Top of Records supplied

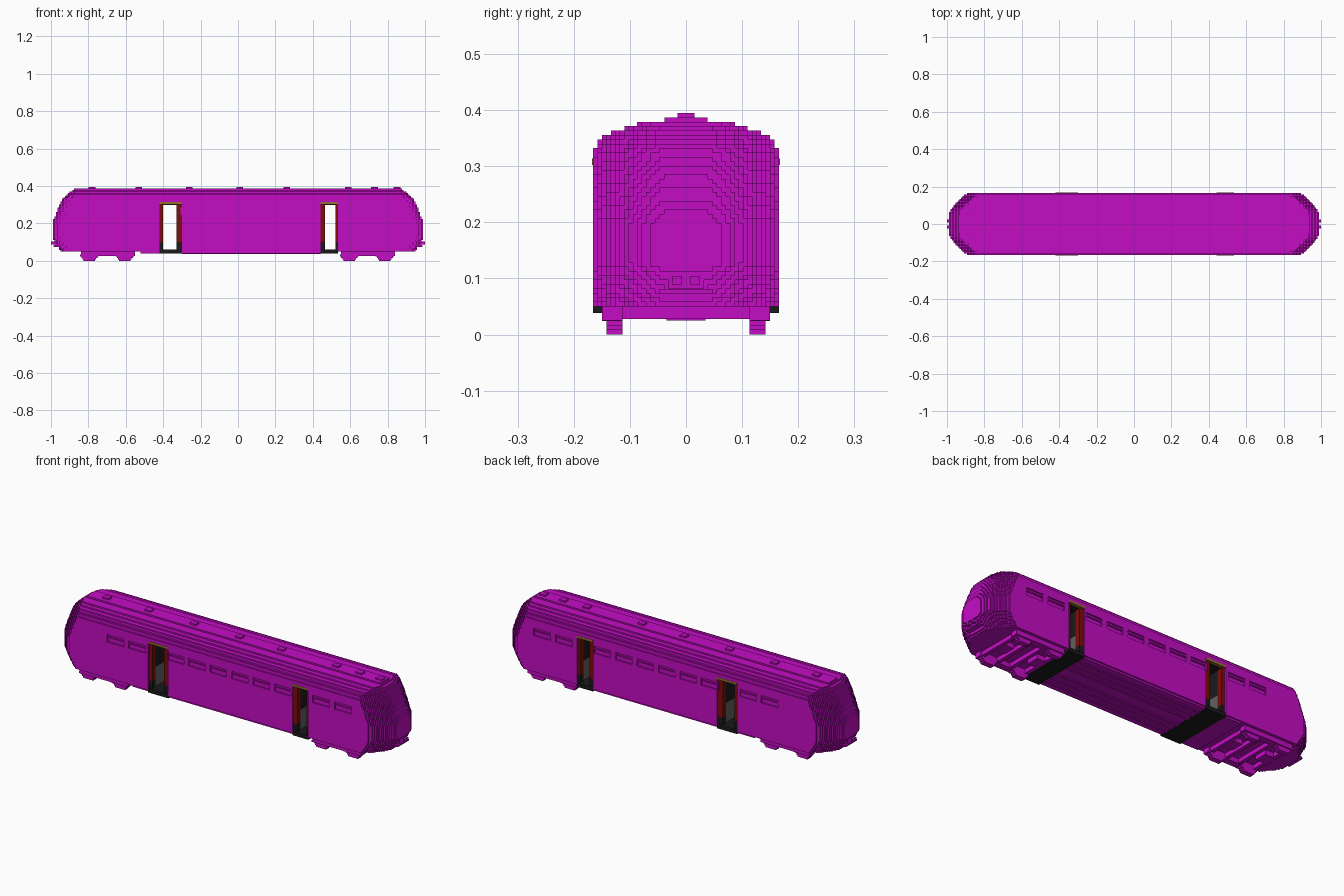
import bpy, bmesh
from mathutils import Matrix, Vector

if "Cube" in bpy.data.objects:
    bpy.data.objects.remove(bpy.data.objects["Cube"])

STEP = 2 / 253          # block size of the stepped surfaces


def material(name, rgb):
    m = bpy.data.materials.new(name)
    m.use_nodes = True
    m.diffuse_color = (*rgb, 1)
    m.node_tree.nodes["Principled BSDF"].inputs["Base Color"].default_value = (*rgb, 1)
    return m


PURPLE = material("purple paint", (0.55, 0.004, 0.55))
RED = material("dark red", (0.2, 0.004, 0.003))
BLACK = material("black", (0.01, 0.01, 0.01))
GREY = material("grey panel", (0.12, 0.12, 0.12))
TAN = material("tan trim", (0.3, 0.16, 0.03))


def build(name, boxes, mat):
    """One object from a list of boxes (x0, x1, y0, y1, z0, z1)."""
    bm = bmesh.new()
    for b in boxes:
        lo, hi = Vector(b[0::2]), Vector(b[1::2])
        size = hi - lo
        bmesh.ops.create_cube(bm, size=1, matrix=Matrix.Translation((lo + hi) / 2)
                              @ Matrix.Diagonal((*size, 1)))
    mesh = bpy.data.meshes.new(name)
    bm.to_mesh(mesh)
    bm.free()
    mesh.materials.append(mat)
    obj = bpy.data.objects.new(name, mesh)
    bpy.context.collection.objects.link(obj)


def both_sides(boxes):
    """Add the copies mirrored across y = 0."""
    return boxes + [(a, b, -d, -c, e, f) for a, b, c, d, e, f in boxes]


def both_ends(boxes):
    """Add the copies mirrored across x = 0."""
    return boxes + [(-b, -a, c, d, e, f) for a, b, c, d, e, f in boxes]


# Cross-section: (top of layer, half width)
SECTION = [(0.245, 0.166), (0.285, 0.158), (0.332, 0.166), (0.348, 0.158), (0.356, 0.15),
           (0.363, 0.134), (0.371, 0.11), (0.379, 0.087), (0.387, 0.038)]
DOORS = {"rear": (-0.42, -0.30, 0.02, 0.03), "front": (0.44, 0.535, 0.025, 0.015)}
DOOR_TOP, BASE, NOSE = 0.305, 0.05, 0.80
SEGMENTS = [(-NOSE, -0.42), (-0.30, 0.44), (0.535, NOSE)]

# Main body between the noses, left open at the doorways
body = []
bottom = BASE
for top, w in SECTION:
    if bottom < DOOR_TOP:
        body += [(a, b, -w, w, bottom, min(top, DOOR_TOP)) for a, b in SEGMENTS]
    if top > DOOR_TOP:
        body.append((-NOSE, NOSE, -w, w, max(bottom, DOOR_TOP), top))
    bottom = top
build("body", body, PURPLE)

# Window band: piers and a crossbar leave shallow recessed windows
windows = [-0.615, -0.487] + [-0.257 + 0.128 * i for i in range(6)] + [0.612, 0.743]
band = []
for a, b in SEGMENTS:
    left = a
    for c in [c for c in windows if a < c < b]:
        band.append((left, c - 0.05, 0.156, 0.166, 0.245, 0.285))
        band.append((c - 0.05, c + 0.05, 0.156, 0.164, 0.268, 0.274))
        left = c + 0.05
    band.append((left, b, 0.156, 0.166, 0.245, 0.285))
build("window_band", both_sides(band), PURPLE)

# Stepped noses
SLOPE = [(0.05, 0.045), (0.08, 0.025), (0.125, 0.0), (0.20, 0.0), (0.28, 0.03),
         (0.33, 0.052), (0.36, 0.08), (0.39, 0.125)]


def setback(z):
    for (z0, f0), (z1, f1) in zip(SLOPE, SLOPE[1:]):
        if z <= z1:
            return f0 + (f1 - f0) * (z - z0) / (z1 - z0)
    return SLOPE[-1][1]


def nose_x(y, z):
    side = 0.1 * (max(0, abs(y) - 0.03) / 0.136) ** 1.7
    return round((0.992 - side - setback(z)) / STEP) * STEP


nose = []
layers = round((0.387 - BASE) / STEP)
dz = (0.387 - BASE) / layers
for k in range(layers):
    z = BASE + (k + 0.5) * dz
    w = next((w for top, w in SECTION if z < top), 0.038)
    if z < 0.332:
        w = 0.166
    cells = max(2, round(2 * w / STEP))
    dy = 2 * w / cells
    start = -w
    for j in range(cells):
        y = -w + (j + 0.5) * dy
        x = nose_x(y, z)
        if j == cells - 1 or nose_x(y + dy, z) != x:
            if x > NOSE:
                nose.append((NOSE, x, start, y + dy / 2, z - dz / 2, z + dz / 2))
            start = y + dy / 2
build("noses", both_ends(nose), PURPLE)

# Coupler housing on each nose
coupler = [(0.94, 0.982, -0.032, 0.032, 0.082, 0.112),
           (0.94, 0.986, -0.048, 0.048, 0.073, 0.081)]
coupler += both_sides([(0.97, 1.0, 0.008, 0.024, 0.088, 0.104)])
build("couplers", both_ends(coupler), PURPLE)

# Roof vents
build("roof_vents", [(x - 0.018, x + 0.018, -0.015, 0.015, 0.38, 0.395)
                     for x in (-0.78, -0.53, -0.26, 0.01, 0.26, 0.59, 0.73, 0.85)], PURPLE)

# Underfloor pan with lengthwise ribs, and a skirt groove
pan = [(-0.52, -0.42, -0.158, 0.158, 0.04, 0.052), (-0.30, 0.44, -0.158, 0.158, 0.04, 0.052)]
pan += both_sides([(-0.30, 0.44, y, y + 0.016, 0.036, 0.042) for y in (0.03, 0.07, 0.11)])
build("underfloor_pan", pan, PURPLE)

# Doorways: floor, lining, jambs, header
for name, (a, b, ja, jb) in DOORS.items():
    build(name + "_door_floor", [(a, b, -0.166, 0.166, 0.038, 0.06)], BLACK)
    walls = [(a, a + ja - 0.003), (b - jb + 0.003, b)]
    build(name + "_lower_lining", [(p, q, -0.13, 0.13, 0.06, 0.165) for p, q in walls], GREY)
    build(name + "_upper_lining", [(p, q, -0.13, 0.13, 0.165, 0.3) for p, q in walls]
          + [(a, b, -0.15, 0.15, 0.298, DOOR_TOP)], BLACK)
    jambs = [(a, a + ja), (b - jb, b)]
    build(name + "_door_jambs",
          both_sides([(p, q, 0.13, 0.158, 0.1, 0.3) for p, q in jambs]), RED)
    build(name + "_jamb_feet",
          both_sides([(p, q, 0.13, 0.158, 0.06, 0.1) for p, q in jambs]), BLACK)
    build(name + "_door_header",
          both_sides([(a, b, 0.15, 0.1675, DOOR_TOP - 0.003, 0.314)]), TAN)

# Bogies: side frames, crossbars, stepped wheels, motors
for name, mid in (("rear", -0.7), ("front", 0.69)):
    frame = both_sides([(mid - 0.14, mid + 0.15, 0.113, 0.15, 0.025, 0.052)])
    frame += [(mid + d - 0.01, mid + d + 0.01, -0.15, 0.15, 0.028, 0.052)
              for d in (-0.13, -0.04, 0.04, 0.13)]
    build(name + "_bogie_frame", frame, PURPLE)
    wheels, motors = [], []
    for c in (mid - 0.095, mid + 0.095):
        for i, half in enumerate((0.03, 0.036, 0.043, 0.05)):
            outer = 0.142 if i < 3 else 0.15
            wheels.append((c - half, c + half, 0.113, outer, i * STEP, (i + 1) * STEP + 0.001))
        motors.append((c - 0.025, c + 0.025, -0.035, 0.035, 0.025, 0.052))
    build(name + "_wheels", both_sides(wheels), PURPLE)
    build(name + "_motors", motors, PURPLE)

Bottom of Records supplied

▶ **What this task involves**:
There is a run of lines above from the one with "STEP = 2 / 253" to the one with "bmesh.ops.create_cube(bm, size=1, matrix=Matrix.Translation((lo"; print exactly that run, both ends included, and nothing else.

▶ **Answer space**:
STEP = 2 / 253          # block size of the stepped surfaces


def material(name, rgb):
    m = bpy.data.materials.new(name)
    m.use_nodes = True
    m.diffuse_color = (*rgb, 1)
    m.node_tree.nodes["Principled BSDF"].inputs["Base Color"].default_value = (*rgb, 1)
    return m


PURPLE = material("purple paint", (0.55, 0.004, 0.55))
RED = material("dark red", (0.2, 0.004, 0.003))
BLACK = material("black", (0.01, 0.01, 0.01))
GREY = material("grey panel", (0.12, 0.12, 0.12))
TAN = material("tan trim", (0.3, 0.16, 0.03))


def build(name, boxes, mat):
    """One object from a list of boxes (x0, x1, y0, y1, z0, z1)."""
    bm = bmesh.new()
    for b in boxes:
        lo, hi = Vector(b[0::2]), Vector(b[1::2])
        size = hi - lo
        bmesh.ops.create_cube(bm, size=1, matrix=Matrix.Translation((lo + hi) / 2)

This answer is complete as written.